BEGIN

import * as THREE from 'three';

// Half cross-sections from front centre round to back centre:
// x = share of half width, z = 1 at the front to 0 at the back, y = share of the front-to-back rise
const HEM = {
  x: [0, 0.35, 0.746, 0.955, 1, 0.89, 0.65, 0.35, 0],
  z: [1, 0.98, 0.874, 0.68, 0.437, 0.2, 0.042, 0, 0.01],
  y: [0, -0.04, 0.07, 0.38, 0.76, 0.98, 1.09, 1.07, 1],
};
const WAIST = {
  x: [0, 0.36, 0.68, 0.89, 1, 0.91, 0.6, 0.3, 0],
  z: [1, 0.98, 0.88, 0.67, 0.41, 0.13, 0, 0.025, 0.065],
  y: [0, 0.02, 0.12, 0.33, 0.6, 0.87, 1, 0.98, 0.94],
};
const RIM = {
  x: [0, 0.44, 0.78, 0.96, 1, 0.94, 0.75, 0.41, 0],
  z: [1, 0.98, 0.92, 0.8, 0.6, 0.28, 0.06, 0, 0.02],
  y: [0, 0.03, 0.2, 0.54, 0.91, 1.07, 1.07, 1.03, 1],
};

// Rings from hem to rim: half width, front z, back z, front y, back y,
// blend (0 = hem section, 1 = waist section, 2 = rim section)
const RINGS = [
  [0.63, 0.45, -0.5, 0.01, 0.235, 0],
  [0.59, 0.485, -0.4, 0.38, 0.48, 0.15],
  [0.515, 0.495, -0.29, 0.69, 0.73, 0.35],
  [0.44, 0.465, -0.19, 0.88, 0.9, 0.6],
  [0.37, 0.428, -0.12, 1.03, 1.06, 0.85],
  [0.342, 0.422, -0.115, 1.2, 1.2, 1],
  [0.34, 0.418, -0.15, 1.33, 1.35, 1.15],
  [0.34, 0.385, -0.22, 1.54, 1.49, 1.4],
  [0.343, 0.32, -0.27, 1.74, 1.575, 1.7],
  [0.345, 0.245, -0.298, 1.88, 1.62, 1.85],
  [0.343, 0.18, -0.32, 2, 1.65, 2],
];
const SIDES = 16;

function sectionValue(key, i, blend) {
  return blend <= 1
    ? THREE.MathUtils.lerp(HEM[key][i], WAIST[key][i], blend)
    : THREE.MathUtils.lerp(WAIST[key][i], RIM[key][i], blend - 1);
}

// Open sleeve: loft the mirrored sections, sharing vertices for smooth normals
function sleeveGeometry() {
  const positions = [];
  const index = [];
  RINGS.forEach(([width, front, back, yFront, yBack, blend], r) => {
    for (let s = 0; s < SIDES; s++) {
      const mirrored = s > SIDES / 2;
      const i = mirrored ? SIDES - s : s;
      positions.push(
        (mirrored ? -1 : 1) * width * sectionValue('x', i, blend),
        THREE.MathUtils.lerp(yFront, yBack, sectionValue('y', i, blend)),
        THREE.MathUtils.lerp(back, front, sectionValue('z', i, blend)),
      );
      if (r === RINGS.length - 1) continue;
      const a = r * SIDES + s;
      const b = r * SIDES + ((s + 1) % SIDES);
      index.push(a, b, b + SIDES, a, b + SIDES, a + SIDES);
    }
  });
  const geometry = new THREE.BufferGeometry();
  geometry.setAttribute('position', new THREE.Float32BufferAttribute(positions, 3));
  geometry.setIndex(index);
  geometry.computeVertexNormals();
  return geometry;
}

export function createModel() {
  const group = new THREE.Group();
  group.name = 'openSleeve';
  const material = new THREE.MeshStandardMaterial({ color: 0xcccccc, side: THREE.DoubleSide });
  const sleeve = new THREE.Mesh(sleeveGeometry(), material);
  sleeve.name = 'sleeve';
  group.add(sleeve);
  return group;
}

END

What you are asked to do: Using the listing above, pull out all lines that hold the word "MathUtils".

Answer to this problem:
    ? THREE.MathUtils.lerp(HEM[key][i], WAIST[key][i], blend)
    : THREE.MathUtils.lerp(WAIST[key][i], RIM[key][i], blend - 1);
        THREE.MathUtils.lerp(yFront, yBack, sectionValue('y', i, blend)),
        THREE.MathUtils.lerp(back, front, sectionValue('z', i, blend)),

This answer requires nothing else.